→ Exercise instructions
Copy out the lines below that hold the word "body".

+++ Extracted material

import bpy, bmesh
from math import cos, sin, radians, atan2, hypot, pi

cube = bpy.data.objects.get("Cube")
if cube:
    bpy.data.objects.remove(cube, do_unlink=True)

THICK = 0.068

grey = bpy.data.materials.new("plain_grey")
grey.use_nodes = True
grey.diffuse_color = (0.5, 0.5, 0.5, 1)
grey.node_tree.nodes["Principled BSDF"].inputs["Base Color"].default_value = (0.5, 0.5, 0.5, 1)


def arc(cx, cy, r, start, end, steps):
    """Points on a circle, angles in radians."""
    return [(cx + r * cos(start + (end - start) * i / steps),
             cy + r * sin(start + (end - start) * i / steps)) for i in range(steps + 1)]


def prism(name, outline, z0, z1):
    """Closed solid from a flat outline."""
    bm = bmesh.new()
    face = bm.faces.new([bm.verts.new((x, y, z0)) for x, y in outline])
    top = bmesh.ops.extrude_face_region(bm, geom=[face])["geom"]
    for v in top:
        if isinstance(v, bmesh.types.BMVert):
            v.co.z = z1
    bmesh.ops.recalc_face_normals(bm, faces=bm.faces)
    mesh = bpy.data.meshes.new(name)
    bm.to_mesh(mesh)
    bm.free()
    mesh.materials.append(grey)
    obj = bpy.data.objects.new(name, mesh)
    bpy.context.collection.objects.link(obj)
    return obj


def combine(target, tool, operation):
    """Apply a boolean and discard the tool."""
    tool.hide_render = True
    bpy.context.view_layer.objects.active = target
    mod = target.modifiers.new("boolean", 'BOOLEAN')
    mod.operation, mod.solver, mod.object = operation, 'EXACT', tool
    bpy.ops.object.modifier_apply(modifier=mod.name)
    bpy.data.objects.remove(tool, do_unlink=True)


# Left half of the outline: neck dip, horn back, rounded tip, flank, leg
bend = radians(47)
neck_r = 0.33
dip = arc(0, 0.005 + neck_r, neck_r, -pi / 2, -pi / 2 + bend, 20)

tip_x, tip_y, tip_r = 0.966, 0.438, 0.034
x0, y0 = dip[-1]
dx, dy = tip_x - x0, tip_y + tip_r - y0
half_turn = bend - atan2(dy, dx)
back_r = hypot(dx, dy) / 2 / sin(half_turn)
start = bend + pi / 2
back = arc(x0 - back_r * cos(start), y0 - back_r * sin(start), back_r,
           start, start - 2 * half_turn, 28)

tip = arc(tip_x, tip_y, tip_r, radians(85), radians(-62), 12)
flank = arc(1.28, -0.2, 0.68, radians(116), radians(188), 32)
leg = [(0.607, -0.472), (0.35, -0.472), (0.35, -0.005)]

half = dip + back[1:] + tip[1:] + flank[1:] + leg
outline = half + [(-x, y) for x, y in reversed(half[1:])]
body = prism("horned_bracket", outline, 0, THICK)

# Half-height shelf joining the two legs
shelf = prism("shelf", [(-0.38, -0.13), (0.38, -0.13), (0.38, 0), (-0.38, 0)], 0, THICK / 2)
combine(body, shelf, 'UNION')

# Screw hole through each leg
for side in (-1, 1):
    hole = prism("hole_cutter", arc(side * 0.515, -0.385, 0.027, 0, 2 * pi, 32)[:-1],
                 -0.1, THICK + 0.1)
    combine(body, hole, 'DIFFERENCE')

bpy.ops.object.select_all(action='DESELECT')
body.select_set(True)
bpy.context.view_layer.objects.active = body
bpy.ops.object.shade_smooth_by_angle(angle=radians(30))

++++++

→ Result below
body = prism("horned_bracket", outline, 0, THICK)
combine(body, shelf, 'UNION')
    combine(body, hole, 'DIFFERENCE')
body.select_set(True)
bpy.context.view_layer.objects.active = body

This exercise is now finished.